April 20, 2018

Ludmila (Mila) Pollock | Movers & Shakers 2016 – Educators

Ludmila (Mila) Pollock


Executive Director, Library and Archives, Genentech Center for the History of Molecular Biology and Biotechnology, Cold Spring Harbor Laboratory, NY


MLS, St. John’s University, 1995


repository.cshl.edu; library.cshl.edu/memoryboard

Photo by Constance Brukin

Science History Wrangler

As a child in the USSR, Mila Pollock loved both her grandma’s extensive library and the medical stories her mom, a physician, told her. Eventually, that combination led her to medical librarianship. From 1981 to 1992, she worked in the reference department at the State Central Scientific Medical Library in Moscow. She loved the job but immigrated to this country to be with her American husband, Don, a dedicated science teacher, to whom she credits much of her success here.

Debbie Rand, then the director of Long Island Jewish Hospital Medical Library, New Hyde Park, NY, became her mentor and helped inspire her to pursue her work in the States. “She made me believe I could implement the knowledge I had while learning new things,” says Pollock.

Throughout her 16-year career at Cold Spring Harbor Laboratory (CSHL), Pollock has been innovatively providing medical professionals and scientists access to vast amounts of historical knowledge. Her oral history project has been one of the most rewarding. It began spontaneously in 2000, during a gathering of scientists. Pollock spoke with them about their work and the future of the field. “I realized that if I could record the conversations of these extraordinary people, then many others would be able hear what they had to say. I sent a staffer out that day to buy our first simple video camera. Today our collection of 157 video interviews is widely used.”

Pollock and her colleagues are working on a comprehensive website and ebook on the Human Genome Project (HGP), not surprising given that CSHL houses the papers of Nobel Prize laureate James D. Watson, first director of HGP and codiscoverer of the structure of DNA, who led the lab from 1968 to 2003. “I have never met a science librarian with more spunk and creative mettle than Mila Pollock!” Watson says.

Pollock’s passion is making navigating topics with immense amounts of information less challenging. “My most fervent hope is to do similar projects, especially one covering the history of cancer research.”

This article was published in Library Journal.

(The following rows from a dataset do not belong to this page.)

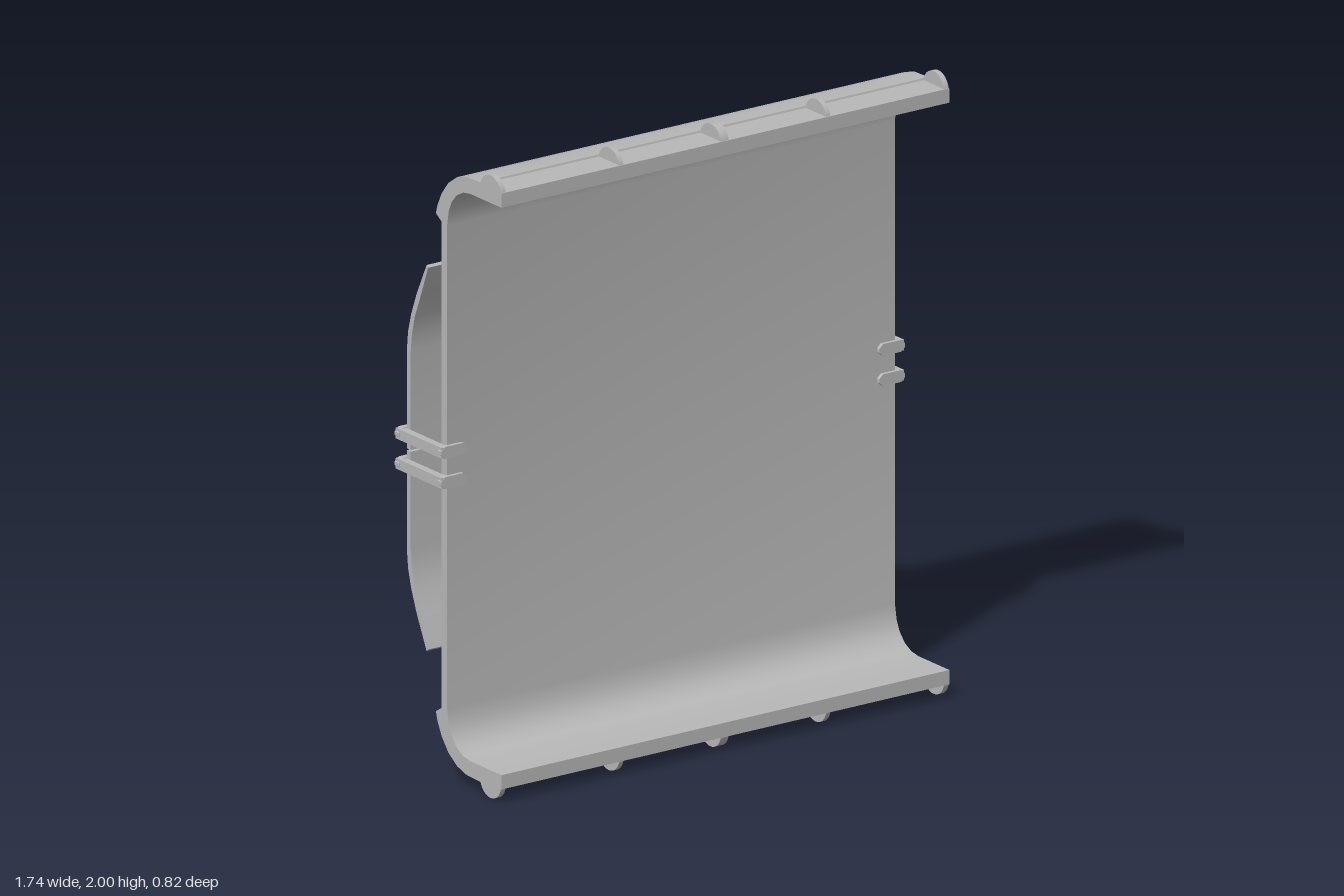
import * as THREE from 'three';
import { toCreasedNormals } from 'three/addons/utils/BufferGeometryUtils.js';

const grey = new THREE.MeshStandardMaterial({ color: 0xb8b8b8 });
grey.name = 'plain grey';

function add(parent, name, geometry) {
  const mesh = new THREE.Mesh(geometry, grey);
  mesh.name = name;
  parent.add(mesh);
  return mesh;
}

// Extrude a shape by depth, keeping soft bends smooth and corners sharp
function solid(shape, depth, curveSegments = 16) {
  const g = new THREE.ExtrudeGeometry(shape, { depth, bevelEnabled: false, curveSegments });
  return toCreasedNormals(g, 0.6);
}

// Extrude a [z, y] outline along x from x0 to x1
function alongX(points, x0, x1) {
  const shape = new THREE.Shape(points.map(([z, y]) => new THREE.Vector2(-z, y)));
  return solid(shape, x1 - x0).rotateY(Math.PI / 2).translate(x0, 0, 0);
}

const flipY = ([z, y]) => [z, 2 - y];

export function createModel() {
  const model = new THREE.Group();
  model.name = 'panelWithRoundMount';

  // Front panel with curled top and bottom lips
  const half = [
    [0.098, 1.782], [0.07, 1.8], [0.079, 1.83], [0.1, 1.872], [0.135, 1.915], [0.18, 1.946],
    [0.23, 1.961], [0.3, 1.963], [0.302, 1.957], [0.41, 1.957], [0.41, 1.911], [0.25, 1.911],
    [0.212, 1.905], [0.178, 1.887], [0.152, 1.858], [0.137, 1.825], [0.128, 1.775],
  ];
  add(model, 'frontPanel', alongX([...half, ...half.map(flipY).reverse()], -0.84, 0.84));

  // Small round ribs along both lips
  for (const [x, width] of [[-0.831, 0.018], [-0.388, 0.016], [0, 0.03], [0.388, 0.016], [0.831, 0.018]]) {
    const rib = [];
    for (let i = 0; i <= 24; i++) {
      const a = -0.55 + (i / 24) * (Math.PI + 1.1);
      rib.push([0.353 + 0.055 * Math.cos(a), 1.945 + 0.055 * Math.sin(a)]);
    }
    add(model, 'topRib', alongX(rib, x - width / 2, x + width / 2));
    add(model, 'bottomRib', alongX(rib.map(flipY), x - width / 2, x + width / 2));
  }

  // Rear plate in four quarters, leaving narrow seams between them
  const quarter = [
    [-0.08, 1.003], [-0.08, 1.32], [-0.074, 1.38], [-0.058, 1.44], [-0.03, 1.512], [0.022, 1.62],
    [0.03, 1.613], [-0.01, 1.508], [-0.04, 1.434], [-0.054, 1.375], [-0.06, 1.32], [-0.06, 1.003],
  ];
  for (const [x0, x1] of [[-0.84, -0.003], [0.003, 0.84]]) {
    add(model, 'rearPlateUpper', alongX(quarter, x0, x1));
    add(model, 'rearPlateLower', alongX(quarter.map(flipY), x0, x1));
  }

  // Pairs of side clips holding panel and plate together
  const tab = new THREE.Shape([
    [0.773, -0.006], [0.787, -0.019], [0.855, -0.019], [0.87, -0.006],
    [0.87, 0.006], [0.855, 0.019], [0.787, 0.019], [0.773, 0.006],
  ].map(([x, y]) => new THREE.Vector2(x, y)));
  for (const side of [0, Math.PI]) {
    for (const y of [0.955, 1.052]) {
      const clip = new THREE.Group();
      clip.name = 'sideClip';
      add(clip, 'clipFrontTab', solid(tab, 0.018).translate(0, 0, 0.122));
      add(clip, 'clipBackTab', solid(tab, 0.022).translate(0, 0, -0.102));
      add(clip, 'clipBar', new THREE.BoxGeometry(0.025, 0.034, 0.238).translate(0.855, 0, 0.019));
      // The half turn swaps front and back, so mirror the tabs by shifting z
      clip.rotation.z = side;
      clip.position.y = y;
      model.add(clip);
    }
  }

  // Round stepped mount with a shallow dome and a recessed hub
  const mount = new THREE.Group();
  mount.name = 'roundMount';
  mount.position.set(0.02, 0.995, 0);
  model.add(mount);
  const profile = [
    [0, 0.02], [0.548, 0.02], [0.556, 0.028], [0.556, 0.128], [0.545, 0.14], [0.49, 0.14],
    [0.484, 0.132], [0.465, 0.132], [0.465, 0.245], [0.455, 0.256], [0.4, 0.256], [0.385, 0.272],
    [0.345, 0.303], [0.29, 0.328], [0.23, 0.346], [0.16, 0.359], [0.1, 0.366], [0.062, 0.367],
    [0.056, 0.374], [0.042, 0.374], [0.036, 0.348], [0.02, 0.348], [0.018, 0.358], [0, 0.358],
  ].map(([r, d]) => new THREE.Vector2(r, d));
  const lathe = new THREE.LatheGeometry(profile, 72).rotateX(-Math.PI / 2);
  add(mount, 'mountBody', toCreasedNormals(lathe, 0.45));

  // Three slotted hooks bent over the dome
  const rail = new THREE.Shape([
    [0.18, 0.408], [0.35, 0.402], [0.392, 0.392], [0.408, 0.375], [0.438, 0.325], [0.442, 0.25],
    [0.416, 0.25], [0.41, 0.318], [0.385, 0.358], [0.36, 0.372], [0.18, 0.383],
  ].map(([r, d]) => new THREE.Vector2(r, d)));
  const tip = new THREE.Shape();
  tip.absarc(0.18, 0, 0.06, Math.PI / 2, Math.PI * 1.5, false);
  tip.absarc(0.18, 0, 0.03, Math.PI * 1.5, Math.PI / 2, true);
  for (let i = 0; i < 3; i++) {
    const hook = new THREE.Group();
    hook.name = 'hook';
    hook.rotation.z = (i * Math.PI * 2) / 3;
    for (const w of [-0.06, 0.03]) {
      add(hook, 'hookRail', solid(rail, 0.03).rotateX(-Math.PI / 2).translate(0, w, 0));
    }
    add(hook, 'hookTip', solid(tip, 0.025).translate(0, 0, -0.408));
    add(hook, 'hookFoot', new THREE.BoxGeometry(0.024, 0.062, 0.066).translate(0.427, 0, -0.284));
    mount.add(hook);
  }

  return model;
}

Subscribe today and save up to 35% off the regular subscription rate.



  1. Congratulations, Mila! Working with you is always exciting. You have fantastic ideas and tremendous energy. You are the epitome of a Mover & Shaker.

  2. One of the most rewarding aspects of academic research librarianship in the greater NYC area is the wonderful professional networking and fantastic colleagues. You are right at the top of the list, Mila. Congratulations! You ARE a “mover and shaker.”

  3. Laura Whitman, MD says:

    From Moscow to New York City, I have admired Mila’s intellectual curiosity and bright spirit. Congratulations, dear friend! Laura Whitman, MD

  4. Donna Gibson says:

    Mila – Congratulations on being recognized as a Mover & Shaker. A well deserved acknowledgement of your contributions to your organization and to our network of information professionals!

  5. Jonathan Wachtel says:

    Enjoyed learning these impressive details about you and your passion.